As a nation grows wealthier, the share of the workforce in agriculture invariably falls and the share in the service sector rises. The share in manufacturing typically rises and then falls. According to the World Bank, countries with the lowest share of the work force in the service sector include Uganda, Vietnam, Romania, Sri Lanka, Indonesia, and Mongolia. Countries with the highest share in the service sector include, along with the United States, Sweden, Switzerland, Canada, Hong Kong, Japan, and Luxembourg. The first group is among the poorest nations, the second among the richest. Apparently one goal of Dorganomics would be to shift America from the rich group to the poor group.

In a typical flourish of hyperbole, the senator warns that “our manufacturing base is shrinking.” But here the senator confuses jobs with output.
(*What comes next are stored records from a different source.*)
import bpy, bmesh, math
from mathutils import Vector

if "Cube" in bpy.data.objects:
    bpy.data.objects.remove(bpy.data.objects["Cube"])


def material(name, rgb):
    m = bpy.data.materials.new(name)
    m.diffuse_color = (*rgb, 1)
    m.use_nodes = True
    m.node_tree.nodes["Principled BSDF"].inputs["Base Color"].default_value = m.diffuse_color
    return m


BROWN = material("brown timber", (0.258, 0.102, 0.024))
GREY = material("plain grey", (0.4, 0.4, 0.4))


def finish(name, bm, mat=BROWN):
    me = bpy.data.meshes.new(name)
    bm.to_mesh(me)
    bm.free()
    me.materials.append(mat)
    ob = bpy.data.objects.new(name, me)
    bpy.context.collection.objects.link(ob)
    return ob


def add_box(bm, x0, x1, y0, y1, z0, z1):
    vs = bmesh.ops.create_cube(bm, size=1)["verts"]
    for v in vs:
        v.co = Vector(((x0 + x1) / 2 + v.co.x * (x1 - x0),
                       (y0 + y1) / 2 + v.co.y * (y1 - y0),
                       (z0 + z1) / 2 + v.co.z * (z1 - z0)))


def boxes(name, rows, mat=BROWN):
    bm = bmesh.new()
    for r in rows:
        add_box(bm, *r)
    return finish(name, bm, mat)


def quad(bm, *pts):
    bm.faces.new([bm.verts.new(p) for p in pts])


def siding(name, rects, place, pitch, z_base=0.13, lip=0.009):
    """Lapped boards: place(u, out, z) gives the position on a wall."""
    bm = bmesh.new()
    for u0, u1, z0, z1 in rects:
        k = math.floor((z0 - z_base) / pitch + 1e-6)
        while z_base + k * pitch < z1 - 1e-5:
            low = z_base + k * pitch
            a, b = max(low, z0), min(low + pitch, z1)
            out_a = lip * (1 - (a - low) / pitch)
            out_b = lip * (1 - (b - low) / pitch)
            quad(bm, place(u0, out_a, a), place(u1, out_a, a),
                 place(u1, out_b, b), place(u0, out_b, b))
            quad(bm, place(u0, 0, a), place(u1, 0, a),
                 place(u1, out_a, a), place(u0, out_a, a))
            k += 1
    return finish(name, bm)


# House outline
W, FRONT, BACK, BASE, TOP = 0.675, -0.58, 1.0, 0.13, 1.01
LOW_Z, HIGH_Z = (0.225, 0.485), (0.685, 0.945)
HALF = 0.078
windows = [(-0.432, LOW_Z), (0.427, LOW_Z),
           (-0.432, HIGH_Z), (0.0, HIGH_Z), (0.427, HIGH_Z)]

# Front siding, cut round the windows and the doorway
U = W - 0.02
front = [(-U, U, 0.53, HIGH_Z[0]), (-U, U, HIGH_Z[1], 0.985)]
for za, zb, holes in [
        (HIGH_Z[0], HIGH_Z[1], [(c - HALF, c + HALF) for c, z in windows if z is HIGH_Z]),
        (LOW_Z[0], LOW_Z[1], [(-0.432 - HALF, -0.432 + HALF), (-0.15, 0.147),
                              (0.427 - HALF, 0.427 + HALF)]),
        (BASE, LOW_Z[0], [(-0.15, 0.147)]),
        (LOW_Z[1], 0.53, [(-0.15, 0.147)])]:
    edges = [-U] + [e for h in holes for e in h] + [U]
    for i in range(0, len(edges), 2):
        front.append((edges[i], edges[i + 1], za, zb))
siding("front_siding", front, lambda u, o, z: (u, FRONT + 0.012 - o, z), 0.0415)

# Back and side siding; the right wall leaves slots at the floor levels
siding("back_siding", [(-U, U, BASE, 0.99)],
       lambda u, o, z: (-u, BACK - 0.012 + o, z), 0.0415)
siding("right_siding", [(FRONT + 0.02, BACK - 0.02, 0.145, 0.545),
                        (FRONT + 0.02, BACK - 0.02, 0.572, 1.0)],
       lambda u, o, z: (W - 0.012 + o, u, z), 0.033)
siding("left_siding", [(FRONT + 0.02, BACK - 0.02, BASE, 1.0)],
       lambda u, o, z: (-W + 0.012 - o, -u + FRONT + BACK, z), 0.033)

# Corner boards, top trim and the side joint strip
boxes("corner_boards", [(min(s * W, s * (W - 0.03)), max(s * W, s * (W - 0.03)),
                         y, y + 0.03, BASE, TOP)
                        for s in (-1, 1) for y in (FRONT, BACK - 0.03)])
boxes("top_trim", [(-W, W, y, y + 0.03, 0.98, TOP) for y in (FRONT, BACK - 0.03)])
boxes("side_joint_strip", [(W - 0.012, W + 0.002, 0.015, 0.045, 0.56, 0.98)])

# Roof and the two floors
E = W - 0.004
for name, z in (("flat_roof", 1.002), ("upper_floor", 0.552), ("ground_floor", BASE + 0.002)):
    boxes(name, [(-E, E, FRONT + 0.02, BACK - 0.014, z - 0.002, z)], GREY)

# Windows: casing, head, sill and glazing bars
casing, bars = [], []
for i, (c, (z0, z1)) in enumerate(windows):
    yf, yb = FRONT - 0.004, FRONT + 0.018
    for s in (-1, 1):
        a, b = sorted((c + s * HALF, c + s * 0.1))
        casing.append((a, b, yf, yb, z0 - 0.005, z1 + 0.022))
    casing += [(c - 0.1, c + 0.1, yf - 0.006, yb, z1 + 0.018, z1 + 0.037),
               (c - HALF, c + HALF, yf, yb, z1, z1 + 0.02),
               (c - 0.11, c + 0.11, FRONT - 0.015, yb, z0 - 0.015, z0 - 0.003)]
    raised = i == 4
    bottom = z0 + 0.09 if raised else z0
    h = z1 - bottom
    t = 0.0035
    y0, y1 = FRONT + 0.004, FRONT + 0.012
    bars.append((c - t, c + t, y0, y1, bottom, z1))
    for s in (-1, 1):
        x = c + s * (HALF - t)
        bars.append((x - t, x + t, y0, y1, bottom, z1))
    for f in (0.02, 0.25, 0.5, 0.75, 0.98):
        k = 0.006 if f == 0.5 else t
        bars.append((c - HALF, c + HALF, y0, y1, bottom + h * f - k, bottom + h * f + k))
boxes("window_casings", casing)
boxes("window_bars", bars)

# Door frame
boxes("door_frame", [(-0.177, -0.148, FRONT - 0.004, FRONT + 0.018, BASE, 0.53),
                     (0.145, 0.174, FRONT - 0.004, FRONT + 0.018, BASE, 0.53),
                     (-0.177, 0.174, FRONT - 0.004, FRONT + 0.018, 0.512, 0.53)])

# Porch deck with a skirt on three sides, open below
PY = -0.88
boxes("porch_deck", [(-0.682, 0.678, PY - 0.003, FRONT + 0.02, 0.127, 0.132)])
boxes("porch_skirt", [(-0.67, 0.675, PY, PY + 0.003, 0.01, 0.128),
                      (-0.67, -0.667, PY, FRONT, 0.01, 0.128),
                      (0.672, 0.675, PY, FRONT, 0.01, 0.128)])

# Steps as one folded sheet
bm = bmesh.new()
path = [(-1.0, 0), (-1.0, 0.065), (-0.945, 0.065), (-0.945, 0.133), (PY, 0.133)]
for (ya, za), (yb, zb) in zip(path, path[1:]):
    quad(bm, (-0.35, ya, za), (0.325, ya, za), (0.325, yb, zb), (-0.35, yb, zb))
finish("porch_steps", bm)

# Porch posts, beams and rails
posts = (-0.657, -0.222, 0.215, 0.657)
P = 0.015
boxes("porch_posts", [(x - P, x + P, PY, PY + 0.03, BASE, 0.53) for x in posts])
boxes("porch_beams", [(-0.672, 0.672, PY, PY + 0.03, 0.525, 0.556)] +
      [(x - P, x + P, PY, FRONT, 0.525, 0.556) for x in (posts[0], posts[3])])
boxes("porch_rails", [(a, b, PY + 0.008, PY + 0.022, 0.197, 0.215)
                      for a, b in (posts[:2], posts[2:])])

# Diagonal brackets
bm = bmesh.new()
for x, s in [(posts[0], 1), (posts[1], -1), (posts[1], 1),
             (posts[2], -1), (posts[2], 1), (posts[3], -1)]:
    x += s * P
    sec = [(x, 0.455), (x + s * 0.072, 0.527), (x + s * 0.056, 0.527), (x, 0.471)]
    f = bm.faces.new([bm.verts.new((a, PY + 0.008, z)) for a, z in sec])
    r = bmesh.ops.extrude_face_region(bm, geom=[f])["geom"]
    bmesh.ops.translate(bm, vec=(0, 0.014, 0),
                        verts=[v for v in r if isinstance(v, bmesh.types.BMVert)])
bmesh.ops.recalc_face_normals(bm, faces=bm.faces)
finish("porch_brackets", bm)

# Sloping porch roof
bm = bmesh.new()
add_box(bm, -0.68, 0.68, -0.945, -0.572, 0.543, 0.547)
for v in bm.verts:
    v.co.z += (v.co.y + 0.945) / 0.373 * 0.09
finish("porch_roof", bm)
America’s manufacturing base has been both growing and changing. American factories are producing more aircraft and pharmaceuticals, more sophisticated machinery and semiconductors, more chemicals and even more passenger vehicles and parts than a decade ago. In fact, America’s factories are currently cranking out 50 percent more stuff by volume than they did in the early 1990s, before NAFTA and the World Trade Organization came into being. They can produce more with fewer workers because manufacturing productivity has been growing so rapidly.
This is an instructive point. As our country has grown richer - and there is no doubt that we are the richest economy in the world, thanks to the rule of law and our economic liberalism - there has been a steady shift in the nature of that economy.

That political leaders - and idiots like Ross Perot - decry the change in our economy either demonstrates their inability to grasp economic realities or their willingness to play on the fears of a public that is under-equipped to deal with the new reality.

Your Co-Conspirator,
ARC: St Wendeler